Full Accountability to Affected People Can’t Possibly Be Bad – or Can It?

4 July 2016

by Lotte Ruppert, Andrea Binder

Andrea has served as a GPPi associate director, co-heading GPPi’s work on humanitarian action and innovation in development. Lotte Ruppert is a research associate with GPPi in Berlin.

Calling for regime change and a participation revolution, humanitarians are once again committing to take accountability to affected populations (AAP) to the next level. But would the full implementation of these demands have unintended side effects? Read this guest blog by GPPi’s Andrea Binder and Lotte Ruppert to find out more.

Calling for regime change and a participation revolution, humanitarians are once again committing to take accountability to affected populations (AAP) to the next level. But would the full implementation of these demands have unintended side effects?

On paper, the proposal for accountability to affected people seems fairly straightforward: affected people should participate meaningfully in humanitarian decisions; aid agencies should provide communities with information and offer accessible and responsive feedback mechanisms; and the people who are most vulnerable and traditionally marginalised should be included in the process. These points are based on two broadly supported reference points: the Core Humanitarian Standard (CHS) and the Inter-Agency Standing Committee’s (IASC) Commitments on AAP. In a fully accountable system, this would happen throughout the entire program cycle, and involve the humanitarian response as a whole, as well as the work of individual organisations.

The rationale is two-fold. First, crisis-affected people are the primary stakeholders of humanitarian responses. They have the moral right to influence decisions that affect their lives. Second, humanitarians believe that participation will make responses more effective, timely and relevant. Evidence on the results of participatory programming remains limited, but case studies indicate improvements such as higher cost-efficiency, better targeting and improved security conditions for operational staff.

In practice, however, full AAP would not be roses all the way. It would demand a fundamental shift in the way the humanitarian sector functions, with important unintended effects.

1.Effects on local power dynamics. Since humanitarian agencies cannot engage with every affected individual, they will need to work with local representative structures – either existing or newly created ones. Especially in conflict settings, deciding who can participate on behalf of a community will be a difficult and deeply political activity that may fuel tensions between different groups of people. Granting these privileges to some individuals over others also conflicts with a core humanitarian principle: impartiality.

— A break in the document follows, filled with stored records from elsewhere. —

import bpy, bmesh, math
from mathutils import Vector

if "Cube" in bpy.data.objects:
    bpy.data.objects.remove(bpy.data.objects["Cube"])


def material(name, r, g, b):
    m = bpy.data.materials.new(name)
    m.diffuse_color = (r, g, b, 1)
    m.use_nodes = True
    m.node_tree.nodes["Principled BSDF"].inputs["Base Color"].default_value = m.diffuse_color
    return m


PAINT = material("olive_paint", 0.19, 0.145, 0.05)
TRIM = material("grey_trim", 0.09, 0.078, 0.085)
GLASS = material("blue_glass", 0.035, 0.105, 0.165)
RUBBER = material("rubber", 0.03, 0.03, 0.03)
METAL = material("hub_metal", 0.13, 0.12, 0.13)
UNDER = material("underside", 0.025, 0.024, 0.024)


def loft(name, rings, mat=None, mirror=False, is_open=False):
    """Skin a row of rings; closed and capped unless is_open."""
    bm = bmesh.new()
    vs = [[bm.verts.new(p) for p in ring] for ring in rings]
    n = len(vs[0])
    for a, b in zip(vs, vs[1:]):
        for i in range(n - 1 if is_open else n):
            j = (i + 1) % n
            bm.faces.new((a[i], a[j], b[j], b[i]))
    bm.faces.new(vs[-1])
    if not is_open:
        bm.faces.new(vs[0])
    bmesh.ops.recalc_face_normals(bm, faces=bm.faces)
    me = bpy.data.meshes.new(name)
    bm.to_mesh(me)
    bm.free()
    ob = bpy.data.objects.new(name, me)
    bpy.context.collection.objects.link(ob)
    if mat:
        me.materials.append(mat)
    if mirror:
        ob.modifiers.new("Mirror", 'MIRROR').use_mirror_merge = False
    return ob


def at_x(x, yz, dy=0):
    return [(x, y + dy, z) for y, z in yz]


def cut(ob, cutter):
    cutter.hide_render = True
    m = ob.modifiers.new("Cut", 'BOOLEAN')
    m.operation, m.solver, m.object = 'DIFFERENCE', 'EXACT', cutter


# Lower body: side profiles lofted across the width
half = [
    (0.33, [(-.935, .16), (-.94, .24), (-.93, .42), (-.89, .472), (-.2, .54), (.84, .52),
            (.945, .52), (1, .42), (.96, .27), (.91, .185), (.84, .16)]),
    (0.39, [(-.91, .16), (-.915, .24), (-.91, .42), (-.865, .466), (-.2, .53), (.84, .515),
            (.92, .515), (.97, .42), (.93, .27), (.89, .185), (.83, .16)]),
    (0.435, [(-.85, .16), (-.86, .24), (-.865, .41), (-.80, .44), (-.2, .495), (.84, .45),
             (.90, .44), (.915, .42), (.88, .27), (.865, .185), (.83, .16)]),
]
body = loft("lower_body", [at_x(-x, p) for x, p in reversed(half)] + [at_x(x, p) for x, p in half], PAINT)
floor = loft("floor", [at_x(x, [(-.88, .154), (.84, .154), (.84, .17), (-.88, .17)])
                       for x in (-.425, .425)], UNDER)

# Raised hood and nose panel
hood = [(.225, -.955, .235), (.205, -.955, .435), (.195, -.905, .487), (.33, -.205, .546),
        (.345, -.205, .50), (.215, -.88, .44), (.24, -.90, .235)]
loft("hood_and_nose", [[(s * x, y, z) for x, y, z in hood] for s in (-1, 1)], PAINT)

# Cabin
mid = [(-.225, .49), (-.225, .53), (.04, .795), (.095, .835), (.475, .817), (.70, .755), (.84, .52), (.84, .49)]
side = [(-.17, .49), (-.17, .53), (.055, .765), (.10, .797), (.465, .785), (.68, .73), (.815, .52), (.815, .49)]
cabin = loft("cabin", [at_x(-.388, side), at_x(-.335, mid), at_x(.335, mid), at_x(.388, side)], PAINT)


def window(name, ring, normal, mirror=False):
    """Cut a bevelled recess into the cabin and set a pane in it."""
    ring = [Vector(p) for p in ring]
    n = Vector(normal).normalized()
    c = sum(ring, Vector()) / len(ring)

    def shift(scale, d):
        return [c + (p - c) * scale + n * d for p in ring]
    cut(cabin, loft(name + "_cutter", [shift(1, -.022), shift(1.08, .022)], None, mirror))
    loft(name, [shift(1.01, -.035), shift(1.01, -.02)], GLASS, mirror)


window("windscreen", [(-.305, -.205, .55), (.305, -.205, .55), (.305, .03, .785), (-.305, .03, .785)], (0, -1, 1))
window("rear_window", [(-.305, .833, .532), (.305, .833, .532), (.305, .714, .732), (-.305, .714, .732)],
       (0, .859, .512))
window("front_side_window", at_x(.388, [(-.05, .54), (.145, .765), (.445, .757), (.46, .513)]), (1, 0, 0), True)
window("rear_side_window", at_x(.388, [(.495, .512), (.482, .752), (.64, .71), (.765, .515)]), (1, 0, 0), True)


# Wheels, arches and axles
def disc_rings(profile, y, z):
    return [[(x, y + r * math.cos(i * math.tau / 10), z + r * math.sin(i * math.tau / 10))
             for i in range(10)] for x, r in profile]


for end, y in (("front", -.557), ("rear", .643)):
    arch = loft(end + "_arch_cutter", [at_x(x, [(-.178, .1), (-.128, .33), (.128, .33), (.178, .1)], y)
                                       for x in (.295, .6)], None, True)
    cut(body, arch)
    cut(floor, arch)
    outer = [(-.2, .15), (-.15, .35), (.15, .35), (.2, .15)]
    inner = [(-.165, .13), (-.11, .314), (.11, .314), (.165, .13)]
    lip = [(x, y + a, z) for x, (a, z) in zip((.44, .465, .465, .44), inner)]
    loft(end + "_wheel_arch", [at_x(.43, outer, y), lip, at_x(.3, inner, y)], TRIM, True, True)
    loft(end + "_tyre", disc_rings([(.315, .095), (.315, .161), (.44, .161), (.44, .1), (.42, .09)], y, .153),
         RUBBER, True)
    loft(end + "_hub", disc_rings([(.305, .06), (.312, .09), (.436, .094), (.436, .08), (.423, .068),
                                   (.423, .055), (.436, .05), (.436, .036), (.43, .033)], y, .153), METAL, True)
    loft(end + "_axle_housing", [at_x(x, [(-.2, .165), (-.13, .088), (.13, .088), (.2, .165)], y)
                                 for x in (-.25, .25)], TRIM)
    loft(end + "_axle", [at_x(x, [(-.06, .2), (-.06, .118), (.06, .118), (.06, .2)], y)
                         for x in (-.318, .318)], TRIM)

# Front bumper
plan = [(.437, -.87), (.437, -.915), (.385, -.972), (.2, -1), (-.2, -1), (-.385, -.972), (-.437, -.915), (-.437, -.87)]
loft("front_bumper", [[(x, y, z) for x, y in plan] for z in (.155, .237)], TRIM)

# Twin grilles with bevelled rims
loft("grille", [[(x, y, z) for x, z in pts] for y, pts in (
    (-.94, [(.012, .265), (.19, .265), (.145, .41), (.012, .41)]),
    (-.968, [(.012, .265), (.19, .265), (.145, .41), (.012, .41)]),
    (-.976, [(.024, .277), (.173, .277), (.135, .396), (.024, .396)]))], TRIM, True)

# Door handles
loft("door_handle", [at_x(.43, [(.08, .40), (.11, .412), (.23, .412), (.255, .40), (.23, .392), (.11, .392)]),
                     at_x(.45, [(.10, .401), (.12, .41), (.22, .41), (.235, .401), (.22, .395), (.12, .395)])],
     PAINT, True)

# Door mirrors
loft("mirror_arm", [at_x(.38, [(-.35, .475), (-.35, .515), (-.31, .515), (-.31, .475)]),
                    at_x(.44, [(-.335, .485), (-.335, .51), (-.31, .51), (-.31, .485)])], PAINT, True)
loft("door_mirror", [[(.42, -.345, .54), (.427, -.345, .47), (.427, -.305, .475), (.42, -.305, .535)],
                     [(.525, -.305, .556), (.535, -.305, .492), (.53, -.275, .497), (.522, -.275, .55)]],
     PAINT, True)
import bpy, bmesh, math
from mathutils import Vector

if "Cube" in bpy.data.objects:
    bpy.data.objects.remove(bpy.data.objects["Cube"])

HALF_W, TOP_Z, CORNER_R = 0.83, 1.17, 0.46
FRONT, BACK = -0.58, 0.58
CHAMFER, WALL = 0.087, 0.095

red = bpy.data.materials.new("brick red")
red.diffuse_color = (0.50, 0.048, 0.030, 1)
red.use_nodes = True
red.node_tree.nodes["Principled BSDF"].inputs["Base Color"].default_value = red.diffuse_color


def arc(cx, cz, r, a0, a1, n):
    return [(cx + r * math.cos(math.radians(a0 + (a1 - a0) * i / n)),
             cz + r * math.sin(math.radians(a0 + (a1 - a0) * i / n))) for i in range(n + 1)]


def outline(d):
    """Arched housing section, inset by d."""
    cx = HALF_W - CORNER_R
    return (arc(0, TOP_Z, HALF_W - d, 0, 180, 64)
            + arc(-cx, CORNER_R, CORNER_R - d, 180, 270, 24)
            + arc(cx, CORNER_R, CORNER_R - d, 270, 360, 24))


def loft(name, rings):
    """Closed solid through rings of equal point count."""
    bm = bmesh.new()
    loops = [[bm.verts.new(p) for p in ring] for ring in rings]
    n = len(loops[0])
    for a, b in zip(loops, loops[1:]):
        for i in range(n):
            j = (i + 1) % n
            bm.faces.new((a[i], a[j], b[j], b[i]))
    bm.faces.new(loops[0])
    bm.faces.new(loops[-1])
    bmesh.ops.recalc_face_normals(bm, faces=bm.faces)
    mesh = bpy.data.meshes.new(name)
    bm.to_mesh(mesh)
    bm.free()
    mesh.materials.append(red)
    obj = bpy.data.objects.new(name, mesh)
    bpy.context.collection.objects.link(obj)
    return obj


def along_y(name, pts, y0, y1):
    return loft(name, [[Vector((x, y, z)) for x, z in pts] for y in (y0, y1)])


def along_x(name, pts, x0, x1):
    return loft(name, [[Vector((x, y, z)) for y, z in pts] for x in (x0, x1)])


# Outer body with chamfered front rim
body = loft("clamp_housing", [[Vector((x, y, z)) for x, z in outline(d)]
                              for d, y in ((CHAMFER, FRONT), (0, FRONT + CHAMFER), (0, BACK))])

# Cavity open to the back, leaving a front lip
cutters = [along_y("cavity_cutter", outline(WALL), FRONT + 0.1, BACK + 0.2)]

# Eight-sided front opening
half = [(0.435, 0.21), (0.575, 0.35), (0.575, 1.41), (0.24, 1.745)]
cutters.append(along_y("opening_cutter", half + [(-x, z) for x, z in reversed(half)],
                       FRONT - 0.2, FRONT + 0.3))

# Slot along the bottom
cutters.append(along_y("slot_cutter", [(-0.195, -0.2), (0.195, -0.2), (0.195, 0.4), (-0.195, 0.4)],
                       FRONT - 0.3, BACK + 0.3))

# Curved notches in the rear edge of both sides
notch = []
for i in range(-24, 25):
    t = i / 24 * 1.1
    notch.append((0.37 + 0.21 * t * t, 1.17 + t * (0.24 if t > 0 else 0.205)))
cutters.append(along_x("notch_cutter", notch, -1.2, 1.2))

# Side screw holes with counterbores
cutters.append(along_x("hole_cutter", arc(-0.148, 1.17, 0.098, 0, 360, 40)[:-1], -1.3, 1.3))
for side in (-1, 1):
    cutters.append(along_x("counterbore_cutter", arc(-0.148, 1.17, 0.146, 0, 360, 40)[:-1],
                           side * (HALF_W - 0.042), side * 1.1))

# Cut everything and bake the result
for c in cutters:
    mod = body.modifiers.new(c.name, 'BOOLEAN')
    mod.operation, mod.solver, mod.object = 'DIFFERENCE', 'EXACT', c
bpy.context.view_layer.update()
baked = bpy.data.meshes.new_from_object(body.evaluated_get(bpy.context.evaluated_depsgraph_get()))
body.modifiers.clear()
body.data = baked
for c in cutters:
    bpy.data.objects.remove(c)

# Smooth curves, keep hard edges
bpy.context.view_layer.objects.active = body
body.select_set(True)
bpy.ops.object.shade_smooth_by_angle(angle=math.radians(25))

2. Less power for humanitarian agencies and donors. Full accountability means that aid agencies need to be able to respond to the wishes of affected communities. But what to do when aid recipients have different priorities and tell an NGO with an education mandate that they would rather invest in infrastructure? Or when they prefer a type of food that is proven to be less nutritious than other kinds of food? Full AAP will decrease the ability of agencies to align programs with their own, as well as with their donors’ organisational and political priorities. Reduced control over humanitarian budgets is risky for donors because it could lead to a weakening of their national parliaments’ and tax payers’ support for aid budgets.

3.Changes in the humanitarian actor landscape. Participatory programming requires organisations that can respond to the preferences of communities, whether they are for food, education, cash programs or professional training and business development. Not all agencies are able to do this. Particularly organisations with a mandate for just a single sector may lose “market share” because they cannot meet the various needs of affected communities. In addition, effective participation is difficult in the current fragmented humanitarian system. For this reason, the modest systems currently in place for strengthening AAP have already reached their limits. In Somalia, for example, the SAVE research programme found that aid agencies typically create community feedback mechanisms for their own agency or even just for a specific project. This can lead to confusion and frustration in communities served by several organisations. A higher level of community participation will make it necessary to have a coherent interlocutor for each community and thus requires a consolidation of humanitarian agencies.

Making aid efforts accountable to the people they are intended to serve is certainly not a bad aspiration, and humanitarians are rightfully committing to do better than what has been achieved so far. However, there needs be a far more concrete vision of what is possible and desirable, and what is not. To what extent can and should agencies transfer decision-making power to affected people? How should AAP measures be applied in different types and phases of crises? To make real progress, agencies should stop treating AAP as the Holy Grail and agree on practical answers to these difficult but fundamental questions.

Humanitarians also need to have an open debate about the underlying interests that hinder meaningful change. Why has progress been unsatisfactory, despite the sector’s strong commitments to strengthening AAP over the past two decades? Desire for institutional growth, inter-agency competition for resources and paternalistic attitudes keep top-down–oriented agencies from actually empowering affected people. As long as the institutional and political barriers to meaningful participation go unaddressed, more talk and more unrealistic promises will not bring us further and may even mask the reality at hand.

GPPiThis blog post is based on findings from the political economy study “Drivers and Inhibitors of Change in the Humanitarian System,” by the Global Public Policy Institute (GPPi). By looking at three different reform efforts (cash-based assistance, protection and accountability to affected populations), the study shows how the self-interests of important stakeholders can obstruct meaningful change of the humanitarian system. This research was funded by UK DFID, but the views expressed do not necessarily reflect the UK government’s official policies.